- **ASSIGNMENT**:
Beneath this instruction is a block of data; output from it exactly the lines that run from the one containing "# tray floor" through the one containing "# Grey plastic", inclusive.

Stored data entries
◇ ◇ ◇ ◇
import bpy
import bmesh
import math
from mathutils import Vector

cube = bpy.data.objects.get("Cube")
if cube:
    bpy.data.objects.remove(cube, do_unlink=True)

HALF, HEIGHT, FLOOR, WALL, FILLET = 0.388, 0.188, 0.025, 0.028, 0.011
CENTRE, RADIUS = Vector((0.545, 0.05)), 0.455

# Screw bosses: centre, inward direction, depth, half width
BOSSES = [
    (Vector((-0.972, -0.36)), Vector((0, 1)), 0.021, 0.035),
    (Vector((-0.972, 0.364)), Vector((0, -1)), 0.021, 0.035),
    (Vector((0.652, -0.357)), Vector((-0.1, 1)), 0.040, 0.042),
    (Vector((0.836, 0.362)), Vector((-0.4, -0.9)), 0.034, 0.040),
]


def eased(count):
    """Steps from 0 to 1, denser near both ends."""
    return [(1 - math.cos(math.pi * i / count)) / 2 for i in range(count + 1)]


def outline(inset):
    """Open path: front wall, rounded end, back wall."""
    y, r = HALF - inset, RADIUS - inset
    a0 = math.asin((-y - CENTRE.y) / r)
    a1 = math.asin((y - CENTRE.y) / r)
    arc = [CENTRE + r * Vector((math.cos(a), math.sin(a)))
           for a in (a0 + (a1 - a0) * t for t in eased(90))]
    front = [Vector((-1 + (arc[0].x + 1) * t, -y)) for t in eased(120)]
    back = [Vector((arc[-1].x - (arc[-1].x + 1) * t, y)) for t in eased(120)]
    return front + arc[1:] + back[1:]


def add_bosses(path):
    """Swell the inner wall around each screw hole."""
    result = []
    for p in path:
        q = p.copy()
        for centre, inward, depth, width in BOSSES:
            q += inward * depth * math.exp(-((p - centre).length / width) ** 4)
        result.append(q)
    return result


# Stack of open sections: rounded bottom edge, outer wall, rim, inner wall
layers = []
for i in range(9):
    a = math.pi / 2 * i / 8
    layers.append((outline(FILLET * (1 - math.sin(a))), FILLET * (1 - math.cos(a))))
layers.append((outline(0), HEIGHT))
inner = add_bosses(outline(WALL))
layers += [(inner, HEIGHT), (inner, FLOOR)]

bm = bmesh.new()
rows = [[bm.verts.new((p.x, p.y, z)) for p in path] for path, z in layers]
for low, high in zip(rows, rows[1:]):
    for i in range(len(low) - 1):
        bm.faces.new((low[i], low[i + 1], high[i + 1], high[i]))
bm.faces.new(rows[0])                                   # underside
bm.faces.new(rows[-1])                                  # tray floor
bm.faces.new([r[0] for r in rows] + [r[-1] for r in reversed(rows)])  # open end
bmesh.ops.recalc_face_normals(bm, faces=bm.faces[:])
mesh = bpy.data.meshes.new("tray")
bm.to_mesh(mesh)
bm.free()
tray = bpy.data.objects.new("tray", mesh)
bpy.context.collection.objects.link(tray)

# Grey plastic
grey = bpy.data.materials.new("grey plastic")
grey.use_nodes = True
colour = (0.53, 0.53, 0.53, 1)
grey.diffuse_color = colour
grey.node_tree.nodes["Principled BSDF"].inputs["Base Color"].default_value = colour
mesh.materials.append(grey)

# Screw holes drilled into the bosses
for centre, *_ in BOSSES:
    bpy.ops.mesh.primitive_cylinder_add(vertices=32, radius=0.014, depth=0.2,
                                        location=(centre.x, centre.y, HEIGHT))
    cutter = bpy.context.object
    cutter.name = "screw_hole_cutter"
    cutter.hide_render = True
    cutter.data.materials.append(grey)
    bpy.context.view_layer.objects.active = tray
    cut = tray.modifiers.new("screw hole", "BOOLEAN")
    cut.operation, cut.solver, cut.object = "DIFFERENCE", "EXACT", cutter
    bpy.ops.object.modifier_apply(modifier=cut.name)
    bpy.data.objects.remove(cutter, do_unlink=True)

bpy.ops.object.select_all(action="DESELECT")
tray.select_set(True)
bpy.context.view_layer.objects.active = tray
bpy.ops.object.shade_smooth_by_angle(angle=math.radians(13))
◇ ◇ ◇ ◇
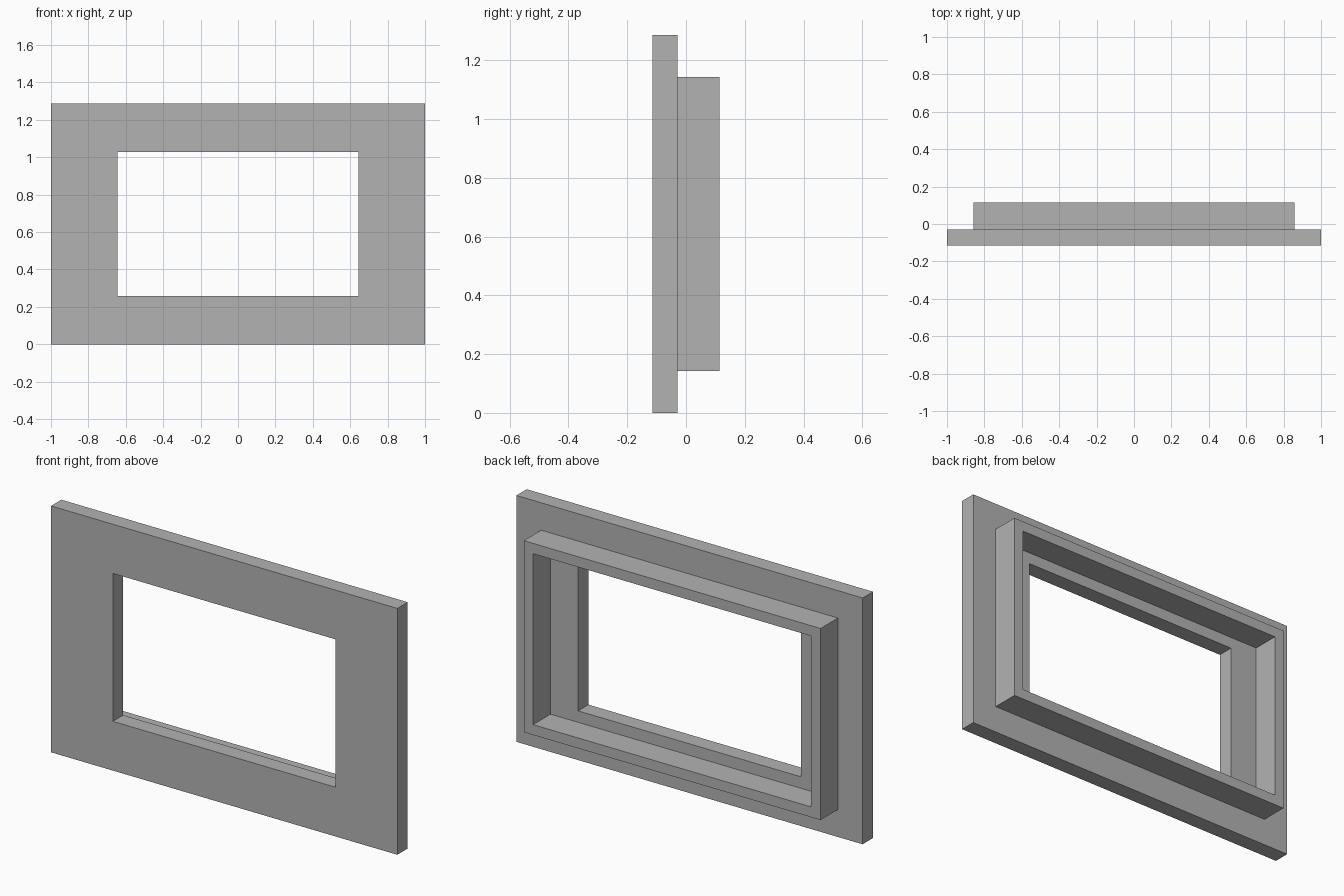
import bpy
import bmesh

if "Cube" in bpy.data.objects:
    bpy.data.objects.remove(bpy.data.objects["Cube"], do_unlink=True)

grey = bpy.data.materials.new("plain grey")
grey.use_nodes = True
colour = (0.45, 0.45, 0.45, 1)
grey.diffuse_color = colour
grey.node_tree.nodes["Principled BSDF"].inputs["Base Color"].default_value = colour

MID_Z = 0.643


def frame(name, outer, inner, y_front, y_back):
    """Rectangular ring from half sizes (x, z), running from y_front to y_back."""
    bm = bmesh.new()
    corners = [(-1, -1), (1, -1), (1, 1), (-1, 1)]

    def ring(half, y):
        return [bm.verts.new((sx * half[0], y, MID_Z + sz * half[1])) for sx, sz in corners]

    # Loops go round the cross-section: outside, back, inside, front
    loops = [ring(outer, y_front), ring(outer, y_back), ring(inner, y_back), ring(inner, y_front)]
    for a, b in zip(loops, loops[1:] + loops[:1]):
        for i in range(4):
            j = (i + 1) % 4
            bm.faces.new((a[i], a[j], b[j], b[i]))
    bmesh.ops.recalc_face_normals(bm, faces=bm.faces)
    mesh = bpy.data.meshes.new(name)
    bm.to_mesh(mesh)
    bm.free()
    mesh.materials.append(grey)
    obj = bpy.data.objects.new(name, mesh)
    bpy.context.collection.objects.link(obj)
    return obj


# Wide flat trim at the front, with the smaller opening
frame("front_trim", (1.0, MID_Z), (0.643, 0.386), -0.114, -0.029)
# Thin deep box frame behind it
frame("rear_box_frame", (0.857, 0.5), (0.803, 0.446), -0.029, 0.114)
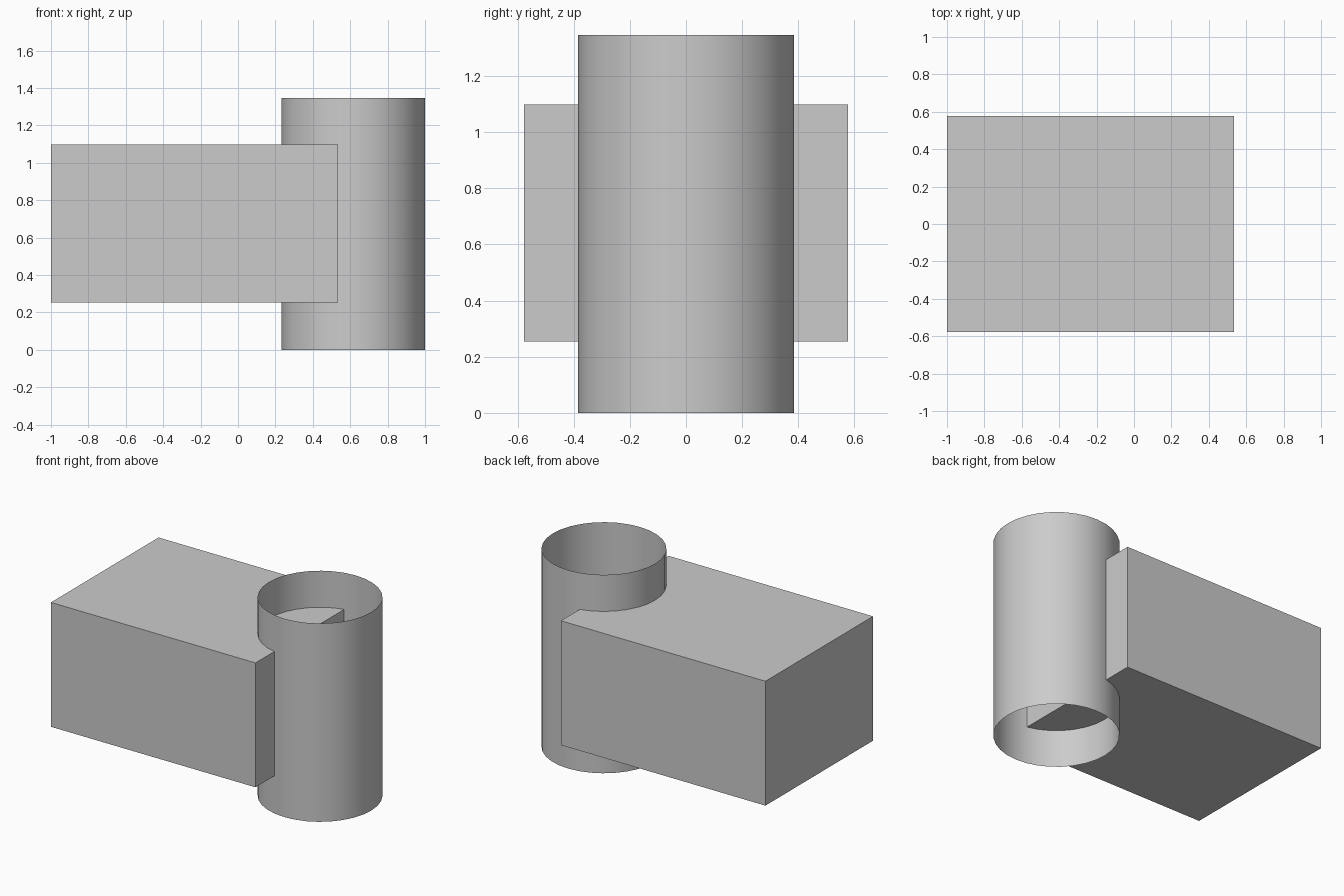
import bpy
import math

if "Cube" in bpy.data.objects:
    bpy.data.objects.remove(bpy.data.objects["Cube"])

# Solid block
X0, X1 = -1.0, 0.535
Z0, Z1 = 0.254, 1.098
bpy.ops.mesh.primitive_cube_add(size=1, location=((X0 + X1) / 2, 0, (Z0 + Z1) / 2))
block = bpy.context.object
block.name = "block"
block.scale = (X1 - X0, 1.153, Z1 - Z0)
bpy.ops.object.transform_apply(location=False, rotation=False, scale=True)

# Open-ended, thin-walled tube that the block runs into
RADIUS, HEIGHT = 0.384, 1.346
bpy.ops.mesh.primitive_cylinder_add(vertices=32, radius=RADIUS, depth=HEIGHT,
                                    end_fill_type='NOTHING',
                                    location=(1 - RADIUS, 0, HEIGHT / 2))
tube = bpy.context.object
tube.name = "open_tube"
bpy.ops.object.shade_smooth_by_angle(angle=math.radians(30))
◇ ◇ ◇ ◇
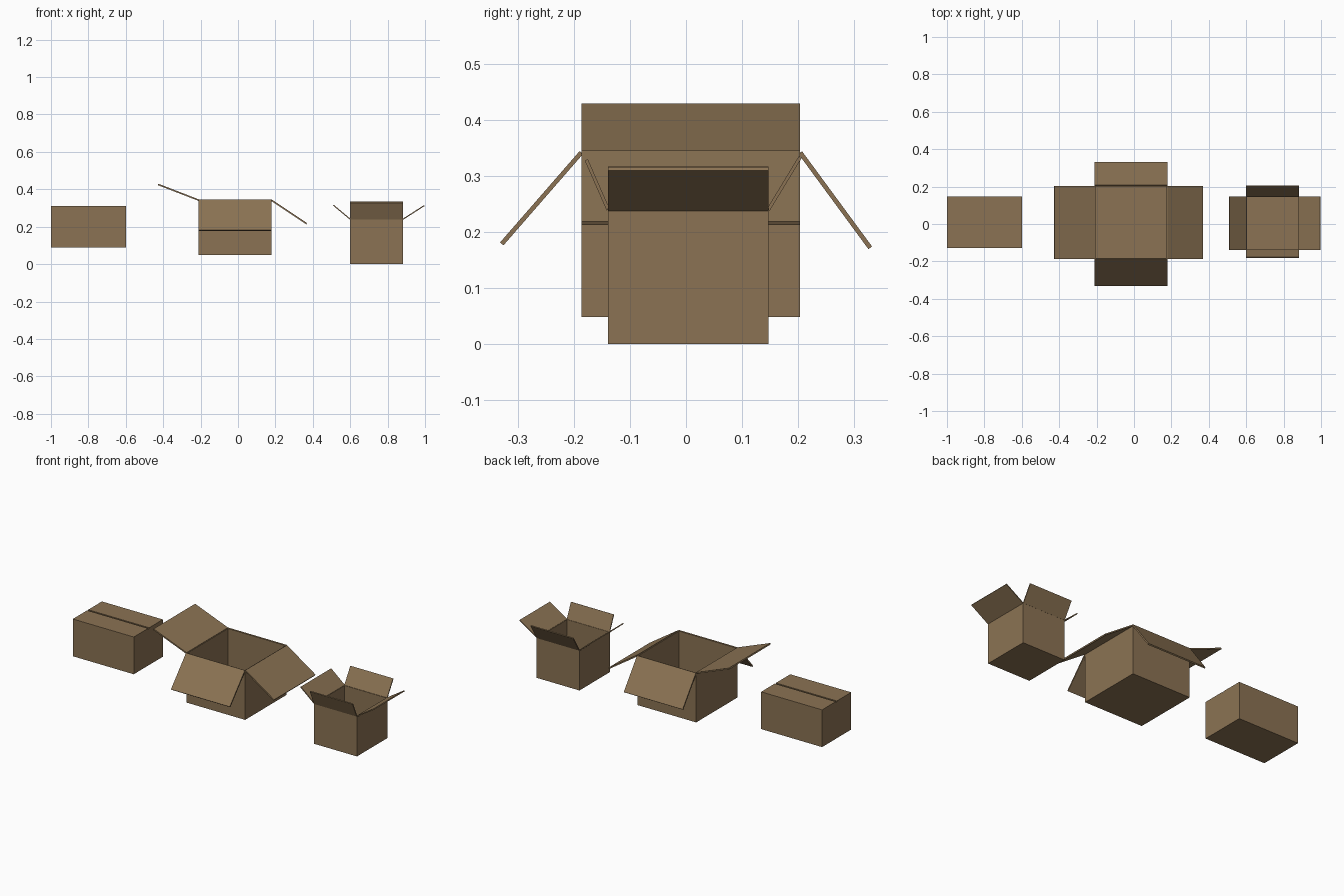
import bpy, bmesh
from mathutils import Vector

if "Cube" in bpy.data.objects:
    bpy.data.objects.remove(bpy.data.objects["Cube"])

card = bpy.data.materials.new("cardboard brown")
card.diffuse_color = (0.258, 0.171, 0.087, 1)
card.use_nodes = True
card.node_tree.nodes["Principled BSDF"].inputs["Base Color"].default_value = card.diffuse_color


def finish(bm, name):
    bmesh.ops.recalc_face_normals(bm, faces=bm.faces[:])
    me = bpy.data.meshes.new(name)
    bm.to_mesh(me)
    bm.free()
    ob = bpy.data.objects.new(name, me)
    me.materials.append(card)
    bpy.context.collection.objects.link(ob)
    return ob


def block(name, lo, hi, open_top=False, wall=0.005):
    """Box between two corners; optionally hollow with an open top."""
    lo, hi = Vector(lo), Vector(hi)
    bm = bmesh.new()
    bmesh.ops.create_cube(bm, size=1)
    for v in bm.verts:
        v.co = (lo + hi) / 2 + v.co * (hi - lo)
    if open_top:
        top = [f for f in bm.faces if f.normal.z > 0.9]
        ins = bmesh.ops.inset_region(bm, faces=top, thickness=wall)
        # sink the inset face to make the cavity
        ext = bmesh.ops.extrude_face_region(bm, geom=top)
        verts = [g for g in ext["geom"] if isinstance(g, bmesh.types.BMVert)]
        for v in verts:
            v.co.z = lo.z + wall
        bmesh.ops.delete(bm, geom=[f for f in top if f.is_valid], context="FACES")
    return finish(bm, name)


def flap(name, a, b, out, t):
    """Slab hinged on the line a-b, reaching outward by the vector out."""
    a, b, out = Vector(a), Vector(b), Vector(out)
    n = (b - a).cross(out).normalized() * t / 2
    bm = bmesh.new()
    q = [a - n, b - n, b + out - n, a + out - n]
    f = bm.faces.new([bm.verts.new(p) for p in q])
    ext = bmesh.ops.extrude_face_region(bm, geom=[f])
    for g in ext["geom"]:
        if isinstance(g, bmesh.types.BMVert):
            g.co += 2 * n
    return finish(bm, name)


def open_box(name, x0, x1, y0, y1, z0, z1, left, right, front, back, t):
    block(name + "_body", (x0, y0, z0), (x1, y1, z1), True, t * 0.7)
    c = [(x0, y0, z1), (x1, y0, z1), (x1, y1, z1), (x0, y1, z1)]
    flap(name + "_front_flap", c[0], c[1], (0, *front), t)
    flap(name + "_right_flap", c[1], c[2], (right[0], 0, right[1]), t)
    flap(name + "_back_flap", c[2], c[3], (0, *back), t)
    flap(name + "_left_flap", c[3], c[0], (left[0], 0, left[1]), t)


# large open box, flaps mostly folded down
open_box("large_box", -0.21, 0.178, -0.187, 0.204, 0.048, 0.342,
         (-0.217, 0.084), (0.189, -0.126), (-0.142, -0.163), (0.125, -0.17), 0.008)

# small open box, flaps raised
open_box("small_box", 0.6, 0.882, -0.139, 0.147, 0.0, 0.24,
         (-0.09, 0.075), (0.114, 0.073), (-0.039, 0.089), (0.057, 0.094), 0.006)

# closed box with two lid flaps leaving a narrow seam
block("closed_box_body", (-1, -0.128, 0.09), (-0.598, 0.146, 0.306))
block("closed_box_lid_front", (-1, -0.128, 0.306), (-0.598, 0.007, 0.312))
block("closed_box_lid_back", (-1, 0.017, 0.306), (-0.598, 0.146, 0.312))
◇ ◇ ◇ ◇
- **WORKED SOLUTION**:
bm.faces.new(rows[-1])                                  # tray floor
bm.faces.new([r[0] for r in rows] + [r[-1] for r in reversed(rows)])  # open end
bmesh.ops.recalc_face_normals(bm, faces=bm.faces[:])
mesh = bpy.data.meshes.new("tray")
bm.to_mesh(mesh)
bm.free()
tray = bpy.data.objects.new("tray", mesh)
bpy.context.collection.objects.link(tray)

# Grey plastic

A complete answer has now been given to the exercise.